CARACAS, Venezuela, July 6 (UPI) -- Venezuelan President Hugo Chavez led a colorful military parade on the Latin American country's independence bicentennial in defiance of opposition critics' predictions of an impending political and security crisis following his admission of cancer after surgery in Cuba.
The huge parade through the streets of Caracas showed off the latest military acquisitions that Chavez, 56, bought in the heat of a showdown with Colombia over U.S. anti-narcotics operations in that country.
More military hardware is on order, mostly from Russia and mostly on credit, but Venezuela's other defense suppliers last month voiced fears the lavish acquisition program might be at risk while Chavez waited to recover his health.
In keeping with Chavez's populist rhetoric the military showed off its colors, while soldiers painted in the national colors donned colonial uniforms in an arch reminder of Venezuela's past struggles against Spanish colonialism before independence in July 1811.
Security concerns dominated Venezuelan politics in June as Chavez underwent surgery but retained control of the government rather than hand power to an interim caretaker.
Uruguayan President Jose Mujica, Paraguay's Fernando Lugo and Bolivia's Evo Morales attended the celebrations, though critics said all three were flown in aboard the Venezuelan presidential jet at what appeared to be very short notice.
"For my soul, our soul, our spirit, for our struggle for life this is a very powerful and inspiring message, your presence here with me, my good friends, my good companions," said Chavez as he received the leaders in the presidential Miraflores Palace.
Chavez returned from Cuba earlier in the week after undergoing two surgeries linked to cancer.
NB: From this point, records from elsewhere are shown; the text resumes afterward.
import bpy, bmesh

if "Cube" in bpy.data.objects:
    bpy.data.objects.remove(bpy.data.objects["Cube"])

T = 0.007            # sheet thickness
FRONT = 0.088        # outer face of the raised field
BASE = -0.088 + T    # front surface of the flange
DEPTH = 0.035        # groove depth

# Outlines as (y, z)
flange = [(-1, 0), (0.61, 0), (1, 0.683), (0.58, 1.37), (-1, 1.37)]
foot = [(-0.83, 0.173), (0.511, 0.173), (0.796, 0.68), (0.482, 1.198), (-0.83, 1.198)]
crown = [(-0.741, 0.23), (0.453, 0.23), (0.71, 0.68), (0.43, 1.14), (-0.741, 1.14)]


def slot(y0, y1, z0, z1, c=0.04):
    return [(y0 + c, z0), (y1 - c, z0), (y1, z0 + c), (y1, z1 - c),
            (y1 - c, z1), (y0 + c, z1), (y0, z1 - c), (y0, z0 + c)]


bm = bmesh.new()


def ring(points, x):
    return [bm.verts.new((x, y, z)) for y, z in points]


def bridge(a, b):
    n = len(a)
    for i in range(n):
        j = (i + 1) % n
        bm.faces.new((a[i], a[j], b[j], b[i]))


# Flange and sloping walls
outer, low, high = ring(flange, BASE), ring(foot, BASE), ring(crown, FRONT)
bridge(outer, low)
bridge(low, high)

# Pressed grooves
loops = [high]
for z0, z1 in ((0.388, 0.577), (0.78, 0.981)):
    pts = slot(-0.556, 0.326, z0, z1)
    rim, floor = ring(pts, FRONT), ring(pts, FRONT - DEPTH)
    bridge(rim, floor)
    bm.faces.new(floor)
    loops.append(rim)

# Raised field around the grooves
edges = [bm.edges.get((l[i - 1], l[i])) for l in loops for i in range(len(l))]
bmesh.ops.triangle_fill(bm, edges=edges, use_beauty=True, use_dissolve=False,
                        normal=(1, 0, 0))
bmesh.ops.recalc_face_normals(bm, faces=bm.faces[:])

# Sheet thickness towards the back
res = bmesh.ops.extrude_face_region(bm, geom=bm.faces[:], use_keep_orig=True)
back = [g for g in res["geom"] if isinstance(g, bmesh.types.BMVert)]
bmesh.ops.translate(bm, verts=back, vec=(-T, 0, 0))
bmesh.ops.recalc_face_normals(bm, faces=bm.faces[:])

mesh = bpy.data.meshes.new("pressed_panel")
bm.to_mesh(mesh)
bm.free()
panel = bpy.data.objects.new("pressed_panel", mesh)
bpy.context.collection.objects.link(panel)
Details of the operations weren't revealed. He said his attendance in the parade was the "beginning of the return."
But opposition critics said the secrecy surrounding Chavez's ailment indicated the government wasn't being frank about the extent of his health problems. His decision not to relinquish power temporarily while undergoing surgery renewed concerns about a possible succession struggle in the event of a deterioration in health.
Former presidential candidate Manuel Rosales said the uncertainty was bad for Venezuela.
"The nation needs a clear message that will end this national and international speculation, as well as the discomfort and suspicion caused by the mysterious silence," Rosales said. Critics said the government's long silence indicates a disregard of its constitutional duties.
The opposition is poised to make the most of Chavez's illness and try and oust him at next year's presidential election.
The military purchases are a sore point with the critics. Tens of billions of dollars of oil revenues pledged and more billions borrowed against future oil sales are a source of renewed controversy because Venezuela has slipped once again into a recessionary slide for a third consecutive year.
Critics said Venezuela's lack of economic growth was proof the government had not performed well enough to engineer an economic recovery or make the best use of Venezuela's oil income.